#### EXERCISE DATA

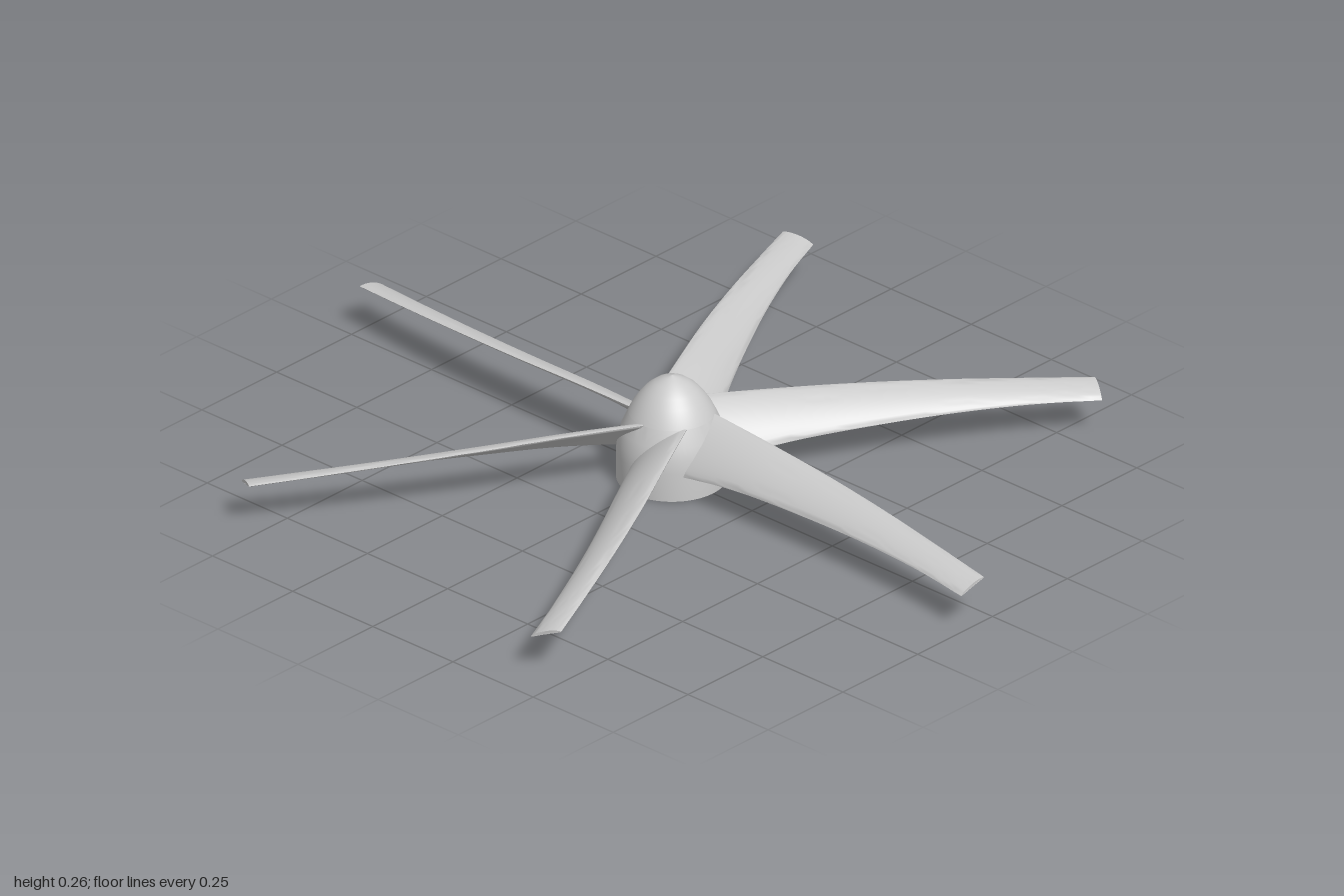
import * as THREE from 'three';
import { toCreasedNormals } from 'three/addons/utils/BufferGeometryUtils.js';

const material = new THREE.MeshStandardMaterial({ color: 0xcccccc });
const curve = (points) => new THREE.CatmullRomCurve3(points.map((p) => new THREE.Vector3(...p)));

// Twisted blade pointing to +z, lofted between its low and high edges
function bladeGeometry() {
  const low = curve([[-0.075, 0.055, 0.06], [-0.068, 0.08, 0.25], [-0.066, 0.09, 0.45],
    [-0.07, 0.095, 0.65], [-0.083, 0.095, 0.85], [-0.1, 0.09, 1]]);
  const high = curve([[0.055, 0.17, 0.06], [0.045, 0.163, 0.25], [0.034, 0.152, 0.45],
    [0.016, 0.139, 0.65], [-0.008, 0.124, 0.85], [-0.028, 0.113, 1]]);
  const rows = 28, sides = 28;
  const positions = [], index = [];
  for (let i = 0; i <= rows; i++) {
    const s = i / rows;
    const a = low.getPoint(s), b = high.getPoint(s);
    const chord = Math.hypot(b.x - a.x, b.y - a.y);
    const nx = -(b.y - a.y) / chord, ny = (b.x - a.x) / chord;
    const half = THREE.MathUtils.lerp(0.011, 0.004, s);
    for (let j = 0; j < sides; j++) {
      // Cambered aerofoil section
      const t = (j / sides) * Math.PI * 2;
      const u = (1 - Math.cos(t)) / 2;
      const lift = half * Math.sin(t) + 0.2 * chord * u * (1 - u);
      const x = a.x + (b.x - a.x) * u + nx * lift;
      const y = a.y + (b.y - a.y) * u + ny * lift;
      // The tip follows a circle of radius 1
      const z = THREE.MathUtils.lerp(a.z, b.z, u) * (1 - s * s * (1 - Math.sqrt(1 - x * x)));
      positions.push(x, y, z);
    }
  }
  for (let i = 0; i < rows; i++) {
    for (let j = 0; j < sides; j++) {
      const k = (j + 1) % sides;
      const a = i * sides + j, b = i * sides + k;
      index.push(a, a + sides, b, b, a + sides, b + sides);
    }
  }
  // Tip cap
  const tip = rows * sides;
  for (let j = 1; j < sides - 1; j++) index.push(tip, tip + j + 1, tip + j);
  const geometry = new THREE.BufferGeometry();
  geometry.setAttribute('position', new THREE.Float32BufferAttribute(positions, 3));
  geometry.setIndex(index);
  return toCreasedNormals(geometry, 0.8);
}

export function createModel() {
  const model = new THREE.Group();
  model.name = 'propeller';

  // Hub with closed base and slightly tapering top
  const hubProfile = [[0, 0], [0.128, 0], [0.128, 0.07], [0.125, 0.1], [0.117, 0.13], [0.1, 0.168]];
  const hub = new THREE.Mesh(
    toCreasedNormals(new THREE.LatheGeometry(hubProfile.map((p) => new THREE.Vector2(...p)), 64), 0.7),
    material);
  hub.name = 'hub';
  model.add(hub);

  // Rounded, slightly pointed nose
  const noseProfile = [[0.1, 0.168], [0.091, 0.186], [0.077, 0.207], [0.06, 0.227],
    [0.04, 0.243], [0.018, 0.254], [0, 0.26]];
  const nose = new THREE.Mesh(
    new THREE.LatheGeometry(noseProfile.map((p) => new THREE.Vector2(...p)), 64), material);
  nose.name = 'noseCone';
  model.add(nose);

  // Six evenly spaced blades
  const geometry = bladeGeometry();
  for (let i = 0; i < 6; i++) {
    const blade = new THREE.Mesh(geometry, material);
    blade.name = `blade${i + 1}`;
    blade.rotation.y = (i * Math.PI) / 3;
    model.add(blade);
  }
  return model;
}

########

◆ EXERCISE DETAILS:
All records above are to be output verbatim, with their pictures omitted.

◆ ANSWER SPACE:
import * as THREE from 'three';
import { toCreasedNormals } from 'three/addons/utils/BufferGeometryUtils.js';

const material = new THREE.MeshStandardMaterial({ color: 0xcccccc });
const curve = (points) => new THREE.CatmullRomCurve3(points.map((p) => new THREE.Vector3(...p)));

// Twisted blade pointing to +z, lofted between its low and high edges
function bladeGeometry() {
  const low = curve([[-0.075, 0.055, 0.06], [-0.068, 0.08, 0.25], [-0.066, 0.09, 0.45],
    [-0.07, 0.095, 0.65], [-0.083, 0.095, 0.85], [-0.1, 0.09, 1]]);
  const high = curve([[0.055, 0.17, 0.06], [0.045, 0.163, 0.25], [0.034, 0.152, 0.45],
    [0.016, 0.139, 0.65], [-0.008, 0.124, 0.85], [-0.028, 0.113, 1]]);
  const rows = 28, sides = 28;
  const positions = [], index = [];
  for (let i = 0; i <= rows; i++) {
    const s = i / rows;
    const a = low.getPoint(s), b = high.getPoint(s);
    const chord = Math.hypot(b.x - a.x, b.y - a.y);
    const nx = -(b.y - a.y) / chord, ny = (b.x - a.x) / chord;
    const half = THREE.MathUtils.lerp(0.011, 0.004, s);
    for (let j = 0; j < sides; j++) {
      // Cambered aerofoil section
      const t = (j / sides) * Math.PI * 2;
      const u = (1 - Math.cos(t)) / 2;
      const lift = half * Math.sin(t) + 0.2 * chord * u * (1 - u);
      const x = a.x + (b.x - a.x) * u + nx * lift;
      const y = a.y + (b.y - a.y) * u + ny * lift;
      // The tip follows a circle of radius 1
      const z = THREE.MathUtils.lerp(a.z, b.z, u) * (1 - s * s * (1 - Math.sqrt(1 - x * x)));
      positions.push(x, y, z);
    }
  }
  for (let i = 0; i < rows; i++) {
    for (let j = 0; j < sides; j++) {
      const k = (j + 1) % sides;
      const a = i * sides + j, b = i * sides + k;
      index.push(a, a + sides, b, b, a + sides, b + sides);
    }
  }
  // Tip cap
  const tip = rows * sides;
  for (let j = 1; j < sides - 1; j++) index.push(tip, tip + j + 1, tip + j);
  const geometry = new THREE.BufferGeometry();
  geometry.setAttribute('position', new THREE.Float32BufferAttribute(positions, 3));
  geometry.setIndex(index);
  return toCreasedNormals(geometry, 0.8);
}

export function createModel() {
  const model = new THREE.Group();
  model.name = 'propeller';

  // Hub with closed base and slightly tapering top
  const hubProfile = [[0, 0], [0.128, 0], [0.128, 0.07], [0.125, 0.1], [0.117, 0.13], [0.1, 0.168]];
  const hub = new THREE.Mesh(
    toCreasedNormals(new THREE.LatheGeometry(hubProfile.map((p) => new THREE.Vector2(...p)), 64), 0.7),
    material);
  hub.name = 'hub';
  model.add(hub);

  // Rounded, slightly pointed nose
  const noseProfile = [[0.1, 0.168], [0.091, 0.186], [0.077, 0.207], [0.06, 0.227],
    [0.04, 0.243], [0.018, 0.254], [0, 0.26]];
  const nose = new THREE.Mesh(
    new THREE.LatheGeometry(noseProfile.map((p) => new THREE.Vector2(...p)), 64), material);
  nose.name = 'noseCone';
  model.add(nose);

  // Six evenly spaced blades
  const geometry = bladeGeometry();
  for (let i = 0; i < 6; i++) {
    const blade = new THREE.Mesh(geometry, material);
    blade.name = `blade${i + 1}`;
    blade.rotation.y = (i * Math.PI) / 3;
    model.add(blade);
  }
  return model;
}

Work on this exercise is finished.